Activity >>
For this exercise, restate word for word only the lines from the one containing "[.44, .52]], upperLipY, -1);" through the last line below. Pictures do not get copied.

Supplied entries >>
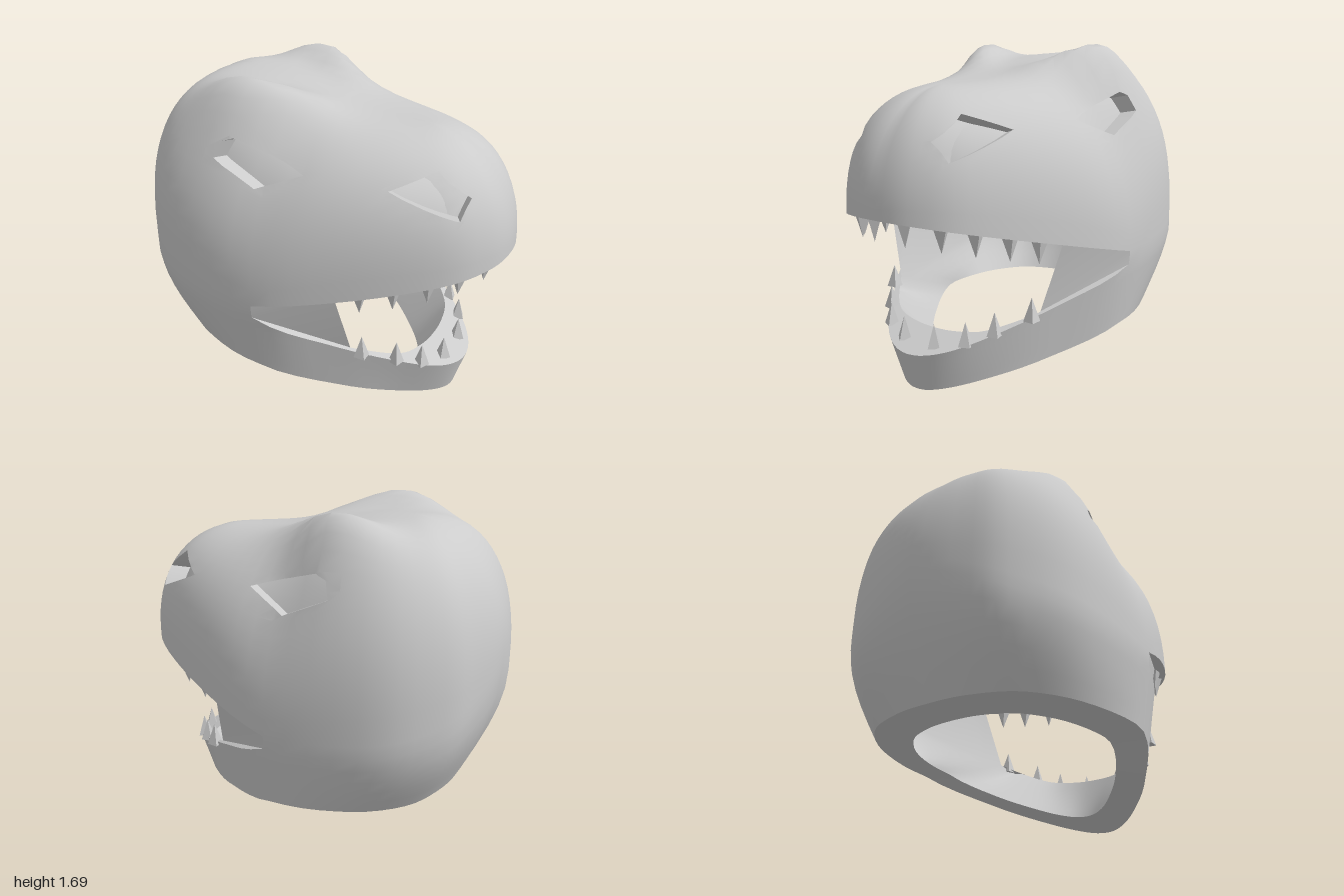
import * as THREE from 'three';
import { toCreasedNormals } from 'three/addons/utils/BufferGeometryUtils.js';

const V = (x, y, z) => new THREE.Vector3(x, y, z);
const lerp = THREE.MathUtils.lerp;
const COLS = 72;

// Closed plan outline from half a contour: u = 0 back, 0.25 mouth corner, 0.5 snout tip
function outline(half) {
  const mirrored = half.slice(1, -1).reverse().map(([x, z]) => [x, -z]);
  return new THREE.CatmullRomCurve3([...half, ...mirrored].map(([x, z]) => V(x, 0, z)), true, 'catmullrom');
}

const OUTER = {
  upper: outline([[-1, 0], [-.97, .25], [-.88, .48], [-.6, .685], [-.06, .735], [.4, .61], [.8, .4], [.96, .2], [1, 0]]),
  lower: outline([[-1, 0], [-.97, .25], [-.88, .48], [-.6, .685], [-.06, .73], [.3, .55], [.62, .32], [.77, .16], [.82, 0]]),
  rim: outline([[-.82, 0], [-.8, .22], [-.7, .45], [-.45, .62], [-.06, .68], [.33, .48], [.58, .28], [.72, .12], [.76, 0]]),
  ridgeDrop: 0, rimDrop: 0, brow: .2, boxy: 0,
};
const INNER = {
  upper: outline([[-.88, 0], [-.85, .21], [-.75, .42], [-.4, .6], [.33, .58], [.55, .49], [.75, .31], [.84, .15], [.87, 0]]),
  lower: outline([[-.87, 0], [-.84, .21], [-.74, .42], [-.4, .58], [.37, .48], [.48, .39], [.58, .27], [.62, .13], [.63, 0]]),
  rim: outline([[-.65, 0], [-.63, .17], [-.55, .33], [-.35, .46], [-.06, .5], [.2, .38], [.4, .22], [.5, .1], [.53, 0]]),
  ridgeDrop: .11, rimDrop: .02, brow: .1, boxy: .35,
};

const upperLipY = x => .65 + .236 * (x + .06);
const lowerLipY = x => .58 - .43 * (x + .06);
const rimY = x => (x < -.08 ? .258 + .04 * (-.08 - x) / .74 : .258 - .307 * (x + .08));
const ridgeY = x => 1.57 - .08 * Math.tanh((x + .02) * 3);
// 0 along the mouth, rising to 1 at the back of the head
const backness = u => Math.max(0, Math.abs(u - .5) * 4 - 1);

function lipPoint(curve, u, lipY, backY) {
  const p = curve.getPoint(u % 1), k = backness(u);
  p.y = k > 0 ? lerp(lipY(curve.getPoint(.25).x), backY, k ** 1.3) : lipY(p.x);
  return p;
}
const upperLip = (s, u) => lipPoint(s.upper, u, upperLipY, .98);
const lowerLip = (s, u) => lipPoint(s.lower, u, lowerLipY, .92);
function rimPoint(s, u) {
  const p = s.rim.getPoint(u % 1);
  p.y = rimY(p.x) - s.rimDrop;
  return p;
}

// Brow ridges, highest at the back and running forward towards the snout
function browHeight(x, z) {
  const dx = x + .26, crest = .42 - .5 * Math.min(.3, Math.max(0, dx)), dz = Math.abs(z) - crest;
  return Math.exp(-((dx / (dx > 0 ? .29 : .28)) ** 2) - (dz / (dz > 0 ? .18 : .15)) ** 2);
}

// Dome: rounded arc from the lip up to the centre ridge, slimmer around the eyes
function domePoint(s, u, t) {
  const b = upperLip(s, u), eyes = Math.exp(-(((b.x + .05) / .35) ** 2));
  const n = 2 + s.boxy + Math.min(1, Math.abs(b.z) / .5) * (.6 - .5 * eyes);
  const c = t === 1 ? 0 : Math.cos(t * Math.PI / 2) ** (2 / n);
  const v = Math.sin(t * Math.PI / 2) ** (2 / n);
  const rx = b.x * .5, x = lerp(rx, b.x, c), z = b.z * c;
  return V(x, lerp(b.y, ridgeY(rx) - s.ridgeDrop, v) + s.brow * v * browHeight(x, z), z);
}

function skirtPoint(s, u, t) {
  const a = rimPoint(s, u), b = lowerLip(s, u);
  const h = lerp(t, Math.sin(t * Math.PI / 2), Math.min(1, backness(u) * 2));
  return V(lerp(a.x, b.x, h), lerp(a.y, b.y, t), lerp(a.z, b.z, h));
}

// Convex sockets, counter-clockwise in side view, with their inward offset
const SOCKETS = [
  { pts: [[-.34, 1.34], [-.1, 1.23], [.13, 1.32], [-.25, 1.44], [-.31, 1.42]], off: V(.02, -.02, -.11) },
  { pts: [[.53, 1.3], [.84, 1.17], [.855, 1.26], [.7, 1.375]], off: V(-.05, -.03, -.1) },
];

const side = (p, a, b) => (b[0] - a[0]) * (p.y - a[1]) - (b[1] - a[1]) * (p.x - a[0]);

// Splits a polygon along the line a-b into its inside and outside pieces
function split(poly, a, b) {
  const inside = [], outside = [];
  poly.forEach((p, i) => {
    const q = poly[(i + 1) % poly.length], dp = side(p, a, b), dq = side(q, a, b);
    if (dp >= 0) inside.push(p);
    if (dp <= 0) outside.push(p);
    if (dp * dq < 0) {
      const m = p.clone().lerp(q, dp / (dp - dq));
      inside.push(m);
      outside.push(m);
    }
  });
  return [inside, outside];
}

function fan(out, poly) {
  for (let i = 1; i < poly.length - 1; i++) out.push(poly[0], poly[i], poly[i + 1]);
}

// Emits a triangle, sinking whatever lies inside a socket and walling its edge
function carve(out, tri) {
  const sgn = Math.sign(tri[0].z + tri[1].z + tri[2].z);
  let pieces = [tri];
  for (const { pts, off } of SOCKETS) {
    const o = V(off.x, off.y, off.z * sgn), next = [];
    for (const piece of pieces) {
      let rest = piece;
      const outside = [];
      pts.forEach((a, i) => {
        if (rest.length < 3) return;
        const [inn, outer] = split(rest, a, pts[(i + 1) % pts.length]);
        if (outer.length > 2) outside.push(outer);
        rest = inn;
      });
      if (rest.length < 3) { next.push(piece); continue; }
      next.push(...outside);
      fan(out, rest.map(p => p.clone().add(o)));
      rest.forEach((p, i) => {
        const q = rest[(i + 1) % rest.length];
        const onEdge = pts.some((a, k) => {
          const b = pts[(k + 1) % pts.length];
          return Math.abs(side(p, a, b)) < 1e-7 && Math.abs(side(q, a, b)) < 1e-7;
        });
        if (onEdge) fan(out, [p, q, q.clone().add(o), p.clone().add(o)]);
      });
    }
    pieces = next;
  }
  pieces.forEach(p => fan(out, p));
}

// Grid over columns and rows; flip turns it inward, keep selects columns
function patch(out, fn, rows, { flip = false, keep = () => true, emit = fan } = {}) {
  for (let i = 0; i < COLS; i++) {
    if (!keep((i + .5) / COLS)) continue;
    for (let j = 0; j < rows; j++) {
      const [u, w, t, r] = [i / COLS, (i + 1) / COLS, j / rows, (j + 1) / rows];
      const q = [fn(u, t), fn(w, t), fn(w, r), fn(u, r)];
      if (flip) q.reverse();
      emit(out, [q[0], q[1], q[2]]);
      emit(out, [q[0], q[2], q[3]]);
    }
  }
}

function creasedMesh(name, points, material) {
  const g = toCreasedNormals(new THREE.BufferGeometry().setFromPoints(points), .8);
  const m = new THREE.Mesh(g, material);
  m.name = name;
  return m;
}

export function createModel() {
  const group = new THREE.Group();
  group.name = 'dinosaurHeadMask';
  const material = new THREE.MeshStandardMaterial({ color: 0xcccccc, side: THREE.DoubleSide });
  const mouth = u => u > .25 && u < .75, back = u => !mouth(u);

  // Outer skin and inner lining
  for (const [name, s, flip] of [['outerSkin', OUTER, false], ['innerLining', INNER, true]]) {
    const pts = [];
    patch(pts, (u, t) => domePoint(s, u, t), 18, { flip, emit: flip ? fan : carve });
    patch(pts, (u, t) => lowerLip(s, u).lerp(upperLip(s, u), t), 1, { flip, keep: back });
    patch(pts, (u, t) => skirtPoint(s, u, t), 5, { flip });
    group.add(creasedMesh(name, pts, material));
  }

  // Lips, neck rim and the panels at the mouth corners
  const edge = [];
  const across = f => (u, t) => f(OUTER, u).lerp(f(INNER, u), t);
  patch(edge, across(lowerLip), 1, { keep: mouth });
  patch(edge, across(upperLip), 1, { keep: mouth, flip: true });
  patch(edge, across(rimPoint), 1, { flip: true });
  for (const u of [.25, .75]) {
    const q = [lowerLip(OUTER, u), lowerLip(INNER, u), upperLip(INNER, u), upperLip(OUTER, u)];
    fan(edge, u < .5 ? q : q.reverse());
  }
  group.add(creasedMesh('lipsAndNeckRim', edge, material));

  // Teeth along both lips
  const toothMaterial = new THREE.MeshStandardMaterial({ color: 0xcccccc, flatShading: true });
  const toothGeometry = new THREE.ConeGeometry(.042, .12, 4);
  const addTeeth = (name, spots, lipY, dir) => {
    for (const [x, z] of spots) for (const s of [1, -1]) {
      const tooth = new THREE.Mesh(toothGeometry, toothMaterial);
      tooth.name = name;
      tooth.position.set(x, lipY(x) + dir * .05, z * s);
      tooth.rotation.set(dir < 0 ? Math.PI : 0, Math.atan2(z * s, x) * dir, 0);
      group.add(tooth);
    }
  };
  addTeeth('upperTooth', [[.91, .1], [.84, .26], [.73, .37], [.59, .46], [.44, .52]], upperLipY, -1);
  addTeeth('lowerTooth', [[.73, .1], [.67, .25], [.57, .35], [.43, .47]], lowerLipY, 1);
  return group;
}
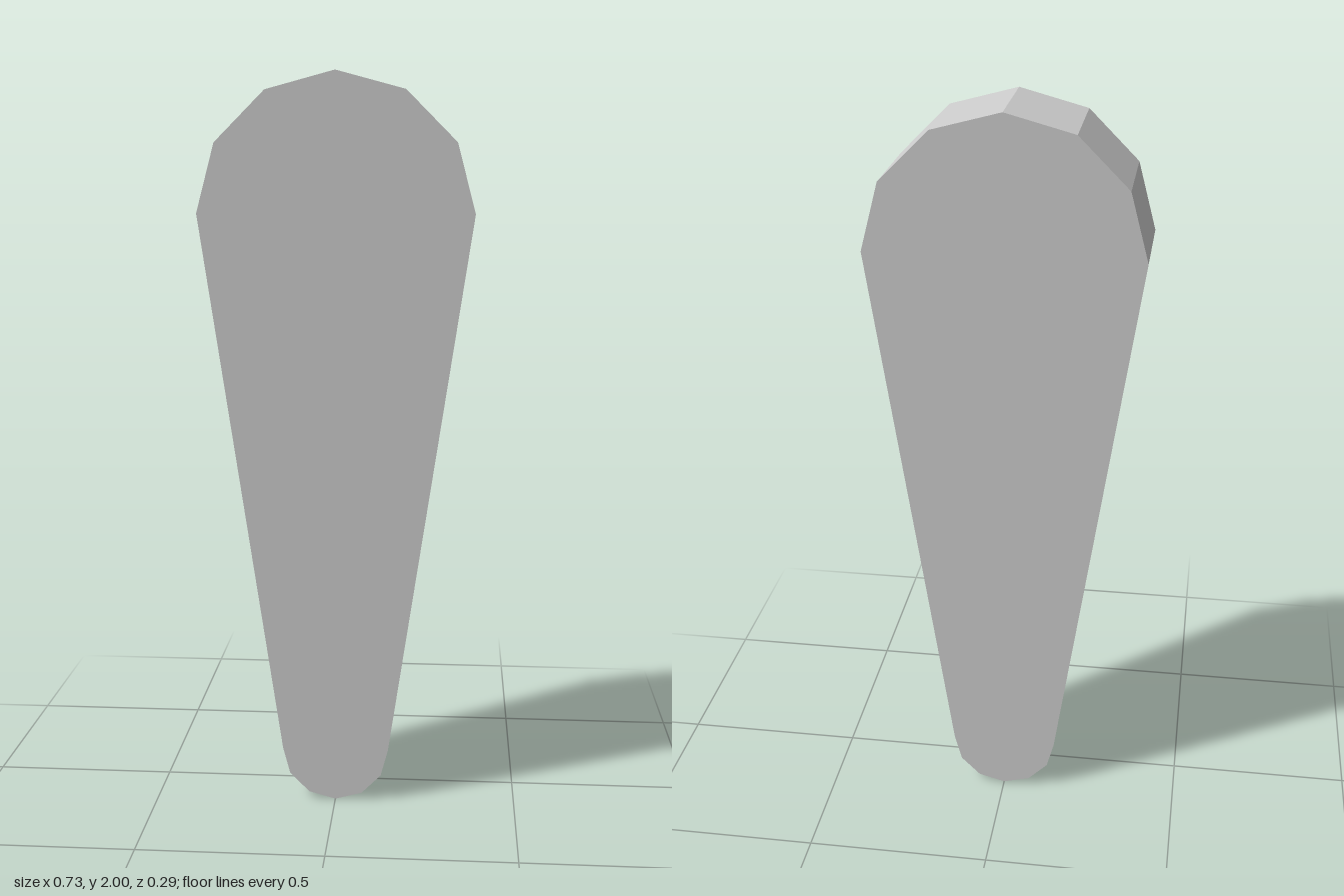
import * as THREE from 'three';

const TOP_R = 0.367, BOTTOM_R = 0.147, HEIGHT = 2, DEPTH = 0.294;

// Points of a half circle in 30 degree steps
function halfCircle(radius, centreY, startAngle) {
  return Array.from({ length: 7 }, (_, i) => {
    const a = startAngle + (i * Math.PI) / 6;
    return new THREE.Vector2(radius * Math.cos(a), centreY + radius * Math.sin(a));
  });
}

export function createModel() {
  const group = new THREE.Group();
  group.name = 'taperedLever';

  // Tapered outline: wide faceted cap above, narrow faceted tip below
  const outline = new THREE.Shape([
    ...halfCircle(TOP_R, HEIGHT - TOP_R, 0),
    ...halfCircle(BOTTOM_R, BOTTOM_R, Math.PI),
  ]);
  const geometry = new THREE.ExtrudeGeometry(outline, { depth: DEPTH, bevelEnabled: false });
  geometry.translate(0, 0, -DEPTH / 2);

  const material = new THREE.MeshStandardMaterial({ color: 0xcccccc, flatShading: true });
  const body = new THREE.Mesh(geometry, material);
  body.name = 'leverBody';
  group.add(body);
  return group;
}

Result >>
  addTeeth('upperTooth', [[.91, .1], [.84, .26], [.73, .37], [.59, .46], [.44, .52]], upperLipY, -1);
  addTeeth('lowerTooth', [[.73, .1], [.67, .25], [.57, .35], [.43, .47]], lowerLipY, 1);
  return group;
}
import * as THREE from 'three';

const TOP_R = 0.367, BOTTOM_R = 0.147, HEIGHT = 2, DEPTH = 0.294;

// Points of a half circle in 30 degree steps
function halfCircle(radius, centreY, startAngle) {
  return Array.from({ length: 7 }, (_, i) => {
    const a = startAngle + (i * Math.PI) / 6;
    return new THREE.Vector2(radius * Math.cos(a), centreY + radius * Math.sin(a));
  });
}

export function createModel() {
  const group = new THREE.Group();
  group.name = 'taperedLever';

  // Tapered outline: wide faceted cap above, narrow faceted tip below
  const outline = new THREE.Shape([
    ...halfCircle(TOP_R, HEIGHT - TOP_R, 0),
    ...halfCircle(BOTTOM_R, BOTTOM_R, Math.PI),
  ]);
  const geometry = new THREE.ExtrudeGeometry(outline, { depth: DEPTH, bevelEnabled: false });
  geometry.translate(0, 0, -DEPTH / 2);

  const material = new THREE.MeshStandardMaterial({ color: 0xcccccc, flatShading: true });
  const body = new THREE.Mesh(geometry, material);
  body.name = 'leverBody';
  group.add(body);
  return group;
}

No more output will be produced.